Making decisions based on rules only works when outcomes are predictable. What happens when outcomes are less certain and conditions more varied — conditions under which people have to make decisions all the time? For instance, how would a bot respond to a query like Is the supplier reliable? Choosing an answer like Extremely Reliable, Very Reliable, Sometimes Reliable, or Not Reliable requires an element of human reasoning. Bots can achieve this by applying an AI technique called fuzzy logic. Fuzzy logic uses mathematical models defined by the RPA developer to represent variations and uncertainty. For example, on a scale from 1 to 10, an Extremely Reliable supplier may be rated between 7 and 10, whereas a Very Reliable supplier may be rated between 6 and 8. The bot uses these mathematical models to convert precise input data into fuzzy input values. The bot then applies business rules defined by the RPA developer to the fuzzy input values. The mathematical model is then applied to the fuzzy output values to generate the result. ... As the amount of digital work increases, RPA solutions need scalability to provide greater performance capacity. Most RPA vendors solve this problem by enabling customers to add more bots to scale capacity horizontally.
The new demands brought on by AI and ML create new opportunities for data-centric architecture that supports businesses and their need to operate ubiquitously so they can meet customer expectations and make business decisions on-demand. It’s informed by real-time intelligence to power innovation and scale digital business. ... With a modernized infrastructure strategy, enterprises can support the influx of data from several users, locations, clouds, and networks and create centers of data exchange. Traffic can then be aggregated and maintained via public or private clouds, at the core or the edge, and from every point of business presence, helping lessen data gravity barriers and its effects. By implementing a secure, hybrid IT and data-centric architecture globally at key points of business presence, businesses can harness data to create centers of data exchange for better digital decision-making. Data gravity impacts businesses of all sizes, and every industry has unique requirements around addressing data gravity. In order for the industry to tackle the next era of compute, companies including data center, cloud, and HPC solution providers, are coming together to help mitigate the challenges associated with data gravity by creating an ecosystem of partners so that enterprises can solve their global coverage, capacity, and ecosystem connectivity.

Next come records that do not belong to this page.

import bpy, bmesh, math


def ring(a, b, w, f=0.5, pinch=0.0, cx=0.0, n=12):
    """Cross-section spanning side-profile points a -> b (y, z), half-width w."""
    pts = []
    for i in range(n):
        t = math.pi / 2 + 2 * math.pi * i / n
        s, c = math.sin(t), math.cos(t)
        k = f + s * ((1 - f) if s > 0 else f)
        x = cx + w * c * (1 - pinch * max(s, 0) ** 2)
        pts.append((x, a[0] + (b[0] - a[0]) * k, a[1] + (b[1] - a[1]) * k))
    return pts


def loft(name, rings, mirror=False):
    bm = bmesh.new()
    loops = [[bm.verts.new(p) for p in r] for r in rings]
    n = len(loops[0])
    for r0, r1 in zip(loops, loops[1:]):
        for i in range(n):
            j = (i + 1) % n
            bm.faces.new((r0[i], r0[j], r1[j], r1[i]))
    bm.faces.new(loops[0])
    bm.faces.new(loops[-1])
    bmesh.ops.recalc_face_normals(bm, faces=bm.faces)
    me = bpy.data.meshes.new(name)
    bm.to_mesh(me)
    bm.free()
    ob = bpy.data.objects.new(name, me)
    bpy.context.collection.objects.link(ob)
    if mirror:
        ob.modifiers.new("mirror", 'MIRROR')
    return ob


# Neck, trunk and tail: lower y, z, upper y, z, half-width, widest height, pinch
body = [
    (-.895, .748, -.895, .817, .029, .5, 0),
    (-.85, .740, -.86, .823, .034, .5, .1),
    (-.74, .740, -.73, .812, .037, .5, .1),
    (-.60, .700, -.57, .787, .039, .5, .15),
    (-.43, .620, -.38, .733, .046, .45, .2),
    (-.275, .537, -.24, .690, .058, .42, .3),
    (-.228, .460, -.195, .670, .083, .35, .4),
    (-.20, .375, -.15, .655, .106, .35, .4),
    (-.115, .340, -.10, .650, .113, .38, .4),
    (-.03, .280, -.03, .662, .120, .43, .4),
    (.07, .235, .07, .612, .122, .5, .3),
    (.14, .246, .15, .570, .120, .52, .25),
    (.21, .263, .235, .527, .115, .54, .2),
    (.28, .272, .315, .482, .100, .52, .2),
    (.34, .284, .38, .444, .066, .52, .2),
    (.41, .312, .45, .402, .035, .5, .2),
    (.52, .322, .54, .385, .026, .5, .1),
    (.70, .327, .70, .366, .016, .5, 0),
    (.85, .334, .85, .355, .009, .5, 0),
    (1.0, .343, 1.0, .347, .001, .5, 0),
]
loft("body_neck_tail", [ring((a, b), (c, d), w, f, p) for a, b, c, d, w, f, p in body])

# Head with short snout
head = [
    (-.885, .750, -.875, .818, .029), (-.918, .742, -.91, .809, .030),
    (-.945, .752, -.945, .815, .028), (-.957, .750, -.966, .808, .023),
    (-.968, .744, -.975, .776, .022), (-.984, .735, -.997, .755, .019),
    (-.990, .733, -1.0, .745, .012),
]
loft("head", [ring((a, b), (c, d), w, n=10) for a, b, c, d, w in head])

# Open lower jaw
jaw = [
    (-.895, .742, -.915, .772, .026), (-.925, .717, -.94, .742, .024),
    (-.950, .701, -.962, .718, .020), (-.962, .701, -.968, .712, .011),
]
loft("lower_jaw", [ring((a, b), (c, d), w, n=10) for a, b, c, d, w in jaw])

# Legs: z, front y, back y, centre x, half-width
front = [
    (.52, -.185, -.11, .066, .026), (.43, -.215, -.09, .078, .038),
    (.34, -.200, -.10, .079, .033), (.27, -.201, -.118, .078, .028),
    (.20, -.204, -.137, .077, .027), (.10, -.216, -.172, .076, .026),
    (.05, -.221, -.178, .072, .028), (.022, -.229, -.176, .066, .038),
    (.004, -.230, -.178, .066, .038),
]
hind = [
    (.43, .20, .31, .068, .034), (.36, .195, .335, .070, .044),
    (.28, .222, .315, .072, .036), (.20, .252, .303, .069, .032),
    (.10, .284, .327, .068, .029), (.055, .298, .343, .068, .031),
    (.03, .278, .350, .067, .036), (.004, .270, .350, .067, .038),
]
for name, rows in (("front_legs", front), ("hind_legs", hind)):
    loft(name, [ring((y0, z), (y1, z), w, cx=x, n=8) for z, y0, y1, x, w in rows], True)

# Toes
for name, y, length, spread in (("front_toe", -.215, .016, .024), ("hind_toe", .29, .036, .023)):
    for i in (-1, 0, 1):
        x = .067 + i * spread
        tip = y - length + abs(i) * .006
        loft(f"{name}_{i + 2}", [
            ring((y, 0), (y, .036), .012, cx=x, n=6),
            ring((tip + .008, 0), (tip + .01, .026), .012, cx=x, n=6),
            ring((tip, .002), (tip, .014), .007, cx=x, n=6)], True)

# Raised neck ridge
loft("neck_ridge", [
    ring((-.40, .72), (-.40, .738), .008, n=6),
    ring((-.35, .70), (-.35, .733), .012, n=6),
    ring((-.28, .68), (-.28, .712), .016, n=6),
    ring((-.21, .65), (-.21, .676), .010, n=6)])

Quote for the day:
"The greatest thing is, at any moment, to be willing to give up who we are in order to become all that we can be." -- Max de Pree